### Your task:
In the records below, find each line holding the word "Vector" and copy it.

### Data section:
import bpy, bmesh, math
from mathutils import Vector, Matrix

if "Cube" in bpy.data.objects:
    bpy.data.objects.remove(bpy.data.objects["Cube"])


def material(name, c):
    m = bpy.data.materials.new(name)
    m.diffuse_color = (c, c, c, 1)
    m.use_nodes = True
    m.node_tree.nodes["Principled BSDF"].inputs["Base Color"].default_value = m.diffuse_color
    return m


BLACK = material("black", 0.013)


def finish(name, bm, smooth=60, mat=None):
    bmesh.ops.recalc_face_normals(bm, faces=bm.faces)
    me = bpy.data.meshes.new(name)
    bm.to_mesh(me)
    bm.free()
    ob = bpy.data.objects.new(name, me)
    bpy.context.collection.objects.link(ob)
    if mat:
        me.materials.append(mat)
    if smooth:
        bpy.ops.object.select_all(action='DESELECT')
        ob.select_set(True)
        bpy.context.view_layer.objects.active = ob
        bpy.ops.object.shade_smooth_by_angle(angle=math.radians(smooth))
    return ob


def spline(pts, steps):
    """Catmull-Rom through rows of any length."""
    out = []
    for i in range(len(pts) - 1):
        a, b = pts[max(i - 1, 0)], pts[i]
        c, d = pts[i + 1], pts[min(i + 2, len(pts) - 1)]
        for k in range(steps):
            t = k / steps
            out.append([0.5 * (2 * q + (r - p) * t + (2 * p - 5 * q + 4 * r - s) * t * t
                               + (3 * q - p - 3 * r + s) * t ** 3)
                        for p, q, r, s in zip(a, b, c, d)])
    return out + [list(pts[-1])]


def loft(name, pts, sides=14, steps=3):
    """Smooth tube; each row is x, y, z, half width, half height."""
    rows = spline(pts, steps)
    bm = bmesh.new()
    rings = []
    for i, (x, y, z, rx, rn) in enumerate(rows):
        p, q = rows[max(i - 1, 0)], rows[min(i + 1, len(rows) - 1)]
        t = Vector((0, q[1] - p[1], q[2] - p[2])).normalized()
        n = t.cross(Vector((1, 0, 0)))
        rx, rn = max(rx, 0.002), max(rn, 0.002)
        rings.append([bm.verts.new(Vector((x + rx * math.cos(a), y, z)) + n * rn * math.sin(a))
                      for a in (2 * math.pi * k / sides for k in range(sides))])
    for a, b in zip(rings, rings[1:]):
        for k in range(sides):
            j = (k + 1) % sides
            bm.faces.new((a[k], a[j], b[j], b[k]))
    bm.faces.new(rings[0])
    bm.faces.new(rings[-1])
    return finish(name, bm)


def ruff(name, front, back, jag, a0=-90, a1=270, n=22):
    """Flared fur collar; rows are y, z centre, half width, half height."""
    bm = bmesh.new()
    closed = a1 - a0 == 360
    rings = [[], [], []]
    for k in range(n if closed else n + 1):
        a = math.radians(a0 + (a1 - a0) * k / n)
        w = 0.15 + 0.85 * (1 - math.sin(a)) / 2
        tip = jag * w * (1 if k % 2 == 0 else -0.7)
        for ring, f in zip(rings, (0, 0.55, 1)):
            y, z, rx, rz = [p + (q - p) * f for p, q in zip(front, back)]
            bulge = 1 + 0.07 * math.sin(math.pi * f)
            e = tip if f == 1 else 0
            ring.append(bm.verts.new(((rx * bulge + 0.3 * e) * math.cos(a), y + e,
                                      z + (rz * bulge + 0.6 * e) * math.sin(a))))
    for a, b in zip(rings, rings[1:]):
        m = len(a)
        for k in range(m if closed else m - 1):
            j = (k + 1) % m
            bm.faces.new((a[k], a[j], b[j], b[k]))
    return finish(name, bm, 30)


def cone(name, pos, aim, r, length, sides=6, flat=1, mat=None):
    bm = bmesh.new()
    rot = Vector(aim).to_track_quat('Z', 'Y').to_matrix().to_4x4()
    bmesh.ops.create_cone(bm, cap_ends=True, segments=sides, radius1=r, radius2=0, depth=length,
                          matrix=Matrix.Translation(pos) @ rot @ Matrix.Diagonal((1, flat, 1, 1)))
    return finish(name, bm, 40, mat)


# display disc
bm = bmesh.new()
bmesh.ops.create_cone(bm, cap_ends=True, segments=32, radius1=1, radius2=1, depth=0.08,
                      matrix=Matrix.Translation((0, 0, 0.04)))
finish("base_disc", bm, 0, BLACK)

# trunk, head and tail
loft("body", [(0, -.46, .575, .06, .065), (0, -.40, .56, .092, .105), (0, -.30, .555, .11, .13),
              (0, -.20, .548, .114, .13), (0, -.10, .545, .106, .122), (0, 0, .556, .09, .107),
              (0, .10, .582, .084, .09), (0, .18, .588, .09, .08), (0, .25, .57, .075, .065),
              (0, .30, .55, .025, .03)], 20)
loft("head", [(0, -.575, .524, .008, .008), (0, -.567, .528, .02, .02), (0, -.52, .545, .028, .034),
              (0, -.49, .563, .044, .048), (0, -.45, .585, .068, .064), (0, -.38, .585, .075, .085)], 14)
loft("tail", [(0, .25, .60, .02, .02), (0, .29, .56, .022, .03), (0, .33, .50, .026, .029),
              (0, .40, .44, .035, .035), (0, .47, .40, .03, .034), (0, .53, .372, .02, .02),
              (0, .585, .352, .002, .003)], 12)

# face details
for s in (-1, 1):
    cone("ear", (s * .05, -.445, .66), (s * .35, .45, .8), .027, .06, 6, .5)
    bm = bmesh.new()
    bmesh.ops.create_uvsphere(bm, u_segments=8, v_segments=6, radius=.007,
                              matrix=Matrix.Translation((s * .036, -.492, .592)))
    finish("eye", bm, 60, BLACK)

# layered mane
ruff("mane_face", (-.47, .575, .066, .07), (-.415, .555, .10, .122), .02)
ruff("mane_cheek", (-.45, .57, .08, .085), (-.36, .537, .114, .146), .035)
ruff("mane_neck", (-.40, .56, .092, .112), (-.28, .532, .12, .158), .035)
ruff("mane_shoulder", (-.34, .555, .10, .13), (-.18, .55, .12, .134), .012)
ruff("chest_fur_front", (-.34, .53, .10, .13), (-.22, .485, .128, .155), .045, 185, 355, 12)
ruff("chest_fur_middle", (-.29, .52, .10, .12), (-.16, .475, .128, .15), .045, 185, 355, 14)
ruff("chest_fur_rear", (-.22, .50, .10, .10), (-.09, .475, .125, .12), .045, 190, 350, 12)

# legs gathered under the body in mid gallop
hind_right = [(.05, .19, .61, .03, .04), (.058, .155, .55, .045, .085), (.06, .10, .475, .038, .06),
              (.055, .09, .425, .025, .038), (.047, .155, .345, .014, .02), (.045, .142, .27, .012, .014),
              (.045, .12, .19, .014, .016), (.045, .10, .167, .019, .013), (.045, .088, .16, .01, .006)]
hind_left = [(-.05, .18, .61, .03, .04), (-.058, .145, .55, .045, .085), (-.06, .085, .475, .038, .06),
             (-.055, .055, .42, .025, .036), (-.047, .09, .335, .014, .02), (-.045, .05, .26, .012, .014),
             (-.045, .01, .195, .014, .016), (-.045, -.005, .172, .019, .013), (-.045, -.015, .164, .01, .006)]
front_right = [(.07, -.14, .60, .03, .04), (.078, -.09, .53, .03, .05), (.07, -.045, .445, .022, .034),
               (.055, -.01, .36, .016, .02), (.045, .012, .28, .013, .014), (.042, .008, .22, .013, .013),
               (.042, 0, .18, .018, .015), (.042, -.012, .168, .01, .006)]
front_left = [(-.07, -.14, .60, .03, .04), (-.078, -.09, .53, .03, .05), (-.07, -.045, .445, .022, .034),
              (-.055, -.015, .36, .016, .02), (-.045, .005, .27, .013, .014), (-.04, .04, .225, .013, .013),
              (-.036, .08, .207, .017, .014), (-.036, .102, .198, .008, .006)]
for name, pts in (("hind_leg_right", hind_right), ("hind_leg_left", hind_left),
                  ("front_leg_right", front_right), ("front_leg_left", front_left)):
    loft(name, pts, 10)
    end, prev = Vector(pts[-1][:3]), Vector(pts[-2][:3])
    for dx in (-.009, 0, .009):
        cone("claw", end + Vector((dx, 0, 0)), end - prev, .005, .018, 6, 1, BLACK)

==

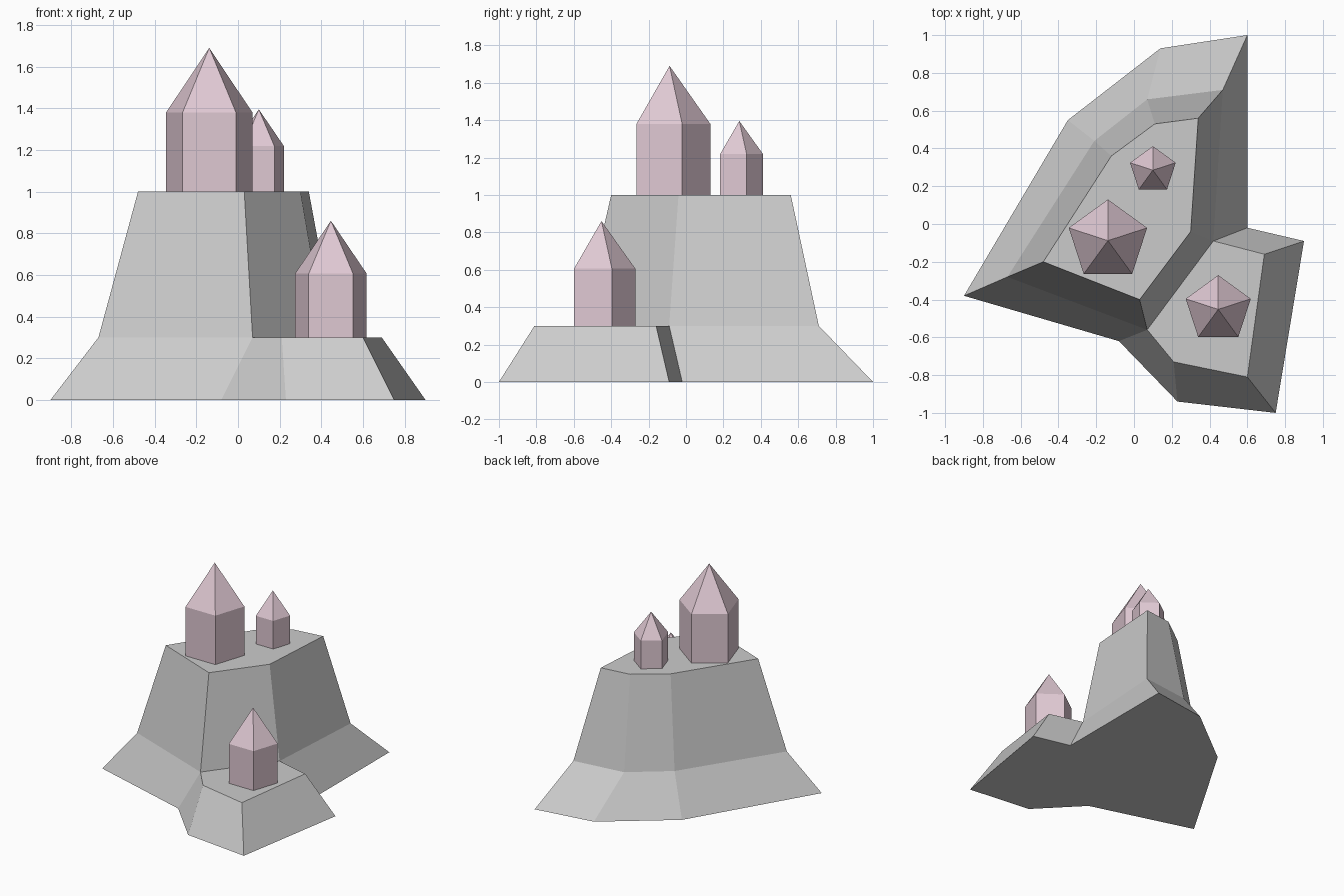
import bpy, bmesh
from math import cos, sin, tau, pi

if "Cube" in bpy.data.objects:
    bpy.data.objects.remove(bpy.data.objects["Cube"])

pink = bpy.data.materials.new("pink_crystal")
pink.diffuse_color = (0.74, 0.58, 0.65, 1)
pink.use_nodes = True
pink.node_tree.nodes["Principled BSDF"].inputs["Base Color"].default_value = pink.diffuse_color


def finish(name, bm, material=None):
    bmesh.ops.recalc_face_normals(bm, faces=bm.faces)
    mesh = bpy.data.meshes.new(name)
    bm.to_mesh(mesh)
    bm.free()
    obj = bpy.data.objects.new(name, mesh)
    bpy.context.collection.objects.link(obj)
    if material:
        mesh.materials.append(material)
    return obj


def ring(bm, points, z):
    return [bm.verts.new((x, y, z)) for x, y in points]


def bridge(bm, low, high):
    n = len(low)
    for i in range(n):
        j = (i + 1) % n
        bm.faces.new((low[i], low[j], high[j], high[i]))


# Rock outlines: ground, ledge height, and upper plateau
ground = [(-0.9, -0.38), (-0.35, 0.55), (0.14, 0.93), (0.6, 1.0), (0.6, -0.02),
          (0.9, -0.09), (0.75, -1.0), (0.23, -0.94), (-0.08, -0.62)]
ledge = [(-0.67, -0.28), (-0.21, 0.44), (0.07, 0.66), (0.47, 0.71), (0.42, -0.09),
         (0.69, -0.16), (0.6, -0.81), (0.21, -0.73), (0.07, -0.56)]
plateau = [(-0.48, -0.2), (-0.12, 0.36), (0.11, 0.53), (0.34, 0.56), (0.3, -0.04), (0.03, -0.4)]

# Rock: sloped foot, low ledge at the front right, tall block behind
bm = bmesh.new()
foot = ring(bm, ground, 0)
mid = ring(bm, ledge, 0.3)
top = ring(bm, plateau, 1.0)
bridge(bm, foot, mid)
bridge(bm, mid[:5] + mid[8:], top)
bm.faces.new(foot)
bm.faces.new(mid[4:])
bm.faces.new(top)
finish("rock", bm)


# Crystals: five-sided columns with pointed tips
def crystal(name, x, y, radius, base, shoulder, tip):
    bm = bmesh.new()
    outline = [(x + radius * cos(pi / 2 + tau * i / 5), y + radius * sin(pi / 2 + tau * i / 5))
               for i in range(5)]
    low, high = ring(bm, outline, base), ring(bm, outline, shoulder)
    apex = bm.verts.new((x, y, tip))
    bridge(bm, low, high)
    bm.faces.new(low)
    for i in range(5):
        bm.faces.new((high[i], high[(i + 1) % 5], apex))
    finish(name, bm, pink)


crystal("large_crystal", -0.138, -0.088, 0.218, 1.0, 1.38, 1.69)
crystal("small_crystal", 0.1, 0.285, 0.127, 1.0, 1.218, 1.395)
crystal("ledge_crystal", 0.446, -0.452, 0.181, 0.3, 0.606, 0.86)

### Exercise solution:
from mathutils import Vector, Matrix
        t = Vector((0, q[1] - p[1], q[2] - p[2])).normalized()
        n = t.cross(Vector((1, 0, 0)))
        rings.append([bm.verts.new(Vector((x + rx * math.cos(a), y, z)) + n * rn * math.sin(a))
    rot = Vector(aim).to_track_quat('Z', 'Y').to_matrix().to_4x4()
    end, prev = Vector(pts[-1][:3]), Vector(pts[-2][:3])
        cone("claw", end + Vector((dx, 0, 0)), end - prev, .005, .018, 6, 1, BLACK)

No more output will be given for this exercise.